Does this one even need to be explained? Our society praises weight loss and people constantly want to know about the newest and best way to lose weight. However, if a person with an eating disorder is losing weight and gets positive feedback from other people about weight loss, this can encourage disordered eating behaviors. It is probably best not to compliment people based on their appearance at all- especially weight. Focus on non-appearance related qualities of the person. For example, one might be tempted to say “Ah you look so good, what diet are you on” (because the person might be interested in participating in whatever that other person did to achieve this physique) but the person being told this could be thinking a number of different things like “I should continue to partake in these behaviors because it is deemed desirable in my society” or “My weight is desirable at the expense of my physical and mental health and overall wellbeing”. Whereas if you opted for another compliment to the person, like “I’m so glad to see you, you’re always such a happy and calm presence” it does not inflict any pro-eating disorder behaviors onto them and make them feel valued as a human being.
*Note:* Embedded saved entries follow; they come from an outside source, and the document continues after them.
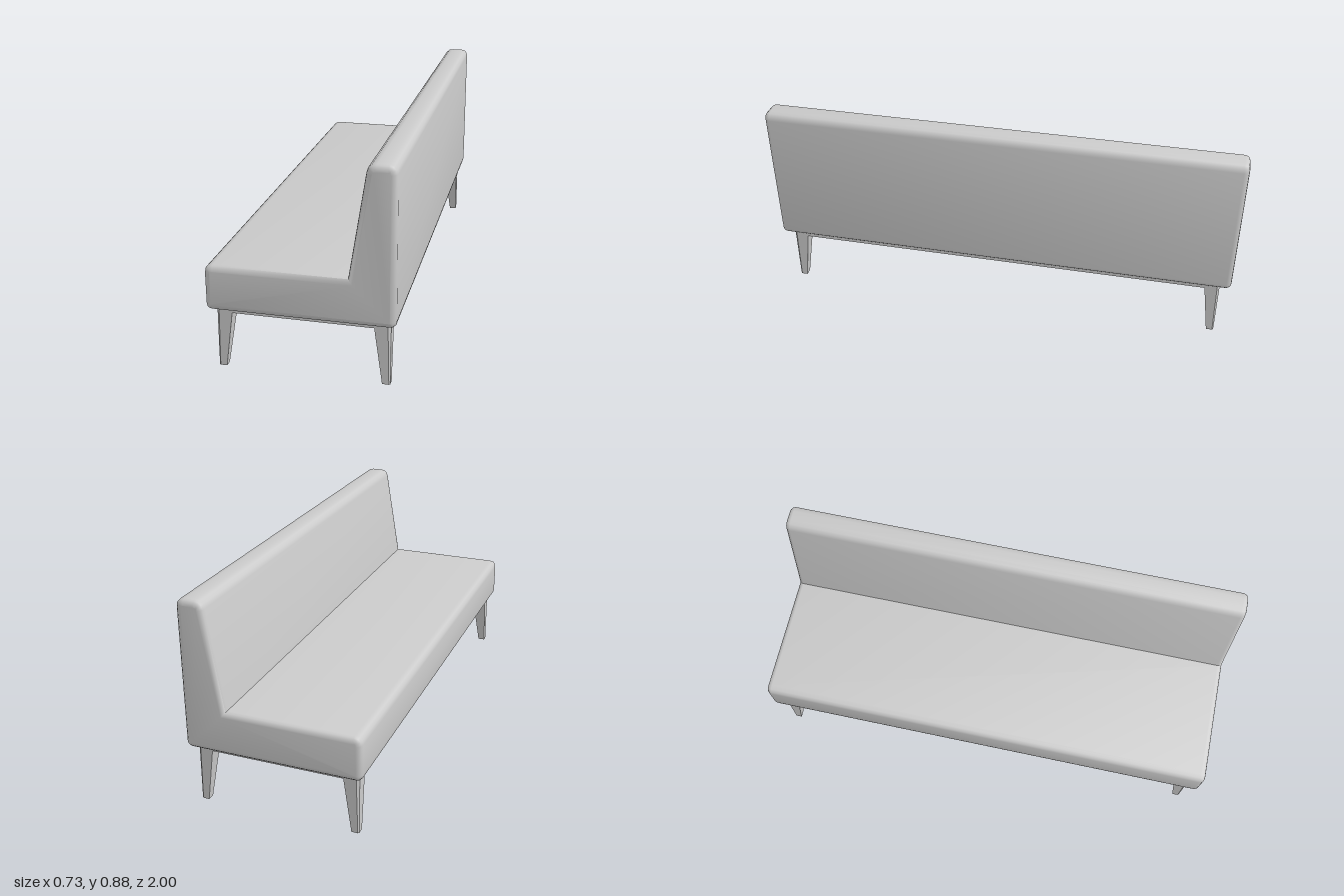
import * as THREE from 'three';
import { toCreasedNormals } from 'three/addons/utils/BufferGeometryUtils.js';

const material = new THREE.MeshStandardMaterial({ color: 0xcccccc });

function addMesh(parent, name, geometry) {
  const mesh = new THREE.Mesh(geometry, material);
  mesh.name = name;
  parent.add(mesh);
  return mesh;
}

// Closed shape from [x, y, corner radius] entries
function roundedShape(corners) {
  const shape = new THREE.Shape();
  const n = corners.length;
  corners.forEach(([x, y, r], i) => {
    const p = new THREE.Vector2(x, y);
    const toward = ([qx, qy]) =>
      new THREE.Vector2(qx, qy).sub(p).setLength(r).add(p);
    const a = toward(corners[(i + n - 1) % n]);
    const b = toward(corners[(i + 1) % n]);
    if (i === 0) shape.moveTo(a.x, a.y);
    else shape.lineTo(a.x, a.y);
    if (r > 0) shape.quadraticCurveTo(x, y, b.x, b.y);
  });
  shape.closePath();
  return shape;
}

// One-piece seat and backrest, swept along the bench length
function upholsteryGeometry() {
  const bevel = 0.022;
  const profile = roundedShape([
    [-0.364, 0.255, 0.025],
    [0.364, 0.255, 0.025],
    [0.362, 0.875, 0.032],
    [0.255, 0.875, 0.032],
    [0.184, 0.437, 0],
    [-0.364, 0.437, 0.032],
  ]);
  const geometry = new THREE.ExtrudeGeometry(profile, {
    depth: 2 - 2 * bevel,
    curveSegments: 3,
    bevelEnabled: true,
    bevelThickness: bevel,
    bevelSize: bevel,
    bevelOffset: -bevel,
    bevelSegments: 3,
  });
  geometry.translate(0, 0, -1 + bevel);
  return toCreasedNormals(geometry, Math.PI / 3);
}

const FRAME_X = 0.337; // outer faces of the base frame
const FRAME_Z = 0.955;
const FRAME_TOP = 0.256;
const FRAME_BOTTOM = 0.23;

// Leg with a chamfered outer corner, tapering towards that corner
function legGeometry(sx, sz) {
  const w = 0.062, c = 0.01;
  const section = [[c, 0], [w, 0], [w, w], [0, w], [0, c]];
  const shape = new THREE.Shape(
    section.map(([x, z]) => new THREE.Vector2(-sx * x, sz * z)));
  const geometry = new THREE.ExtrudeGeometry(shape, { depth: FRAME_BOTTOM, bevelEnabled: false });
  geometry.rotateX(-Math.PI / 2);
  const pos = geometry.attributes.position;
  for (let i = 0; i < pos.count; i++) {
    const k = THREE.MathUtils.lerp(0.5, 1, pos.getY(i) / FRAME_BOTTOM);
    pos.setX(i, sx * FRAME_X + pos.getX(i) * k);
    pos.setZ(i, sz * FRAME_Z + pos.getZ(i) * k);
  }
  geometry.computeVertexNormals();
  return geometry;
}

// Rectangular rail ring under the seat, open in the middle
function railGeometry() {
  const t = 0.024, c = 0.01;
  const x = FRAME_X, z = FRAME_Z;
  const outer = [
    [x - c, -z], [x, c - z], [x, z - c], [x - c, z],
    [c - x, z], [-x, z - c], [-x, c - z], [c - x, -z],
  ];
  const inner = [[t - x, t - z], [t - x, z - t], [x - t, z - t], [x - t, t - z]];
  const toVectors = (list) => list.map(([a, b]) => new THREE.Vector2(a, b));
  const shape = new THREE.Shape(toVectors(outer));
  shape.holes.push(new THREE.Path(toVectors(inner)));
  const geometry = new THREE.ExtrudeGeometry(shape, {
    depth: FRAME_TOP - FRAME_BOTTOM,
    bevelEnabled: false,
  });
  geometry.rotateX(-Math.PI / 2);
  geometry.translate(0, FRAME_BOTTOM, 0);
  return geometry;
}

export function createModel() {
  const bench = new THREE.Group();
  bench.name = 'bench';

  addMesh(bench, 'upholstery', upholsteryGeometry());

  const base = new THREE.Group();
  base.name = 'base';
  bench.add(base);
  addMesh(base, 'rails', railGeometry());
  for (const sx of [-1, 1]) {
    for (const sz of [-1, 1]) {
      const name = (sz > 0 ? 'front' : 'back') + (sx > 0 ? 'Left' : 'Right') + 'Leg';
      addMesh(base, name, legGeometry(sx, sz));
    }
  }
  return bench;
}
“Does This Make Me Look Fat?”
Avoid “fat-talking” about yourself or others at all times. Many people with eating disorders are already hyper-aware of what people around them are eating, how much they weigh, and how they look in their clothing to begin with. By making these comments, you are further perpetuating the idea that being “fat” is a bad thing and warping their opinion on what “fat” really is because these are all personal interpretations and perspectives. Commenting negatively on your own body can make a person with anorexia or bulimia even more focused on weight and food issues. Instead, focus on accepting yourself as you are and promoting body positivity.
How you can promote body positivity and stop the spread of eating disorders:
Promoting body positivity can be expressed in many different ways including positive self talk, normalizing things like stretch marks, hip dips, weight gain, and healthy relationships with food and exercise. These small comments or expressions can help validate people with and without eating disorders and make. The “body positivity movement” Body positivity challenges the unrealistic standards of beauty present in the media by encouraging the acceptance of diverse body sizes and appearances. The idea of body positivity promotes the idea that all bodies are good bodies and self-love. When people say negative things about their own appearance, it can create an awkward environment and remind those who are already self conscious to be wary of how they are perceived by others. One way people can express body positivity is through social media platforms which inspire those to stop self-judgement but it doesn’t have to be posted for everyone to see. Body positivity can be shown by self-affirmations such as: “My body allows me to see the world, to digest food that I enjoy eating, exercise, express myself” among many other different phrases. Ultimately, there is no way society can completely eliminate eating disorders because of the deeply engraved culture that has been brought to society for over a century now but having important discussions about eating disorders to help spread awareness and reduce the stigma could immensely help society come to the realization that eating disorders are serious illnesses that should not be romanticized nor glorified.
For more help, please visit website such as NEDA.com to get educational information on 6eating disorders (ex: warning signs, symptoms, causes) and access to therapists and mental-health professionals. You can also visit the National Eating Disorder Helpline by calling (800) 931 - 2237 Monday - Thursday 11 a.m. - 9 p.m. or texting this number Monday - Thursday 3 p.m. - 6 p.m. Eastern Time. For crisis-related situations, you can text “NEDA” to 741741 to be connected to a trained volunteer.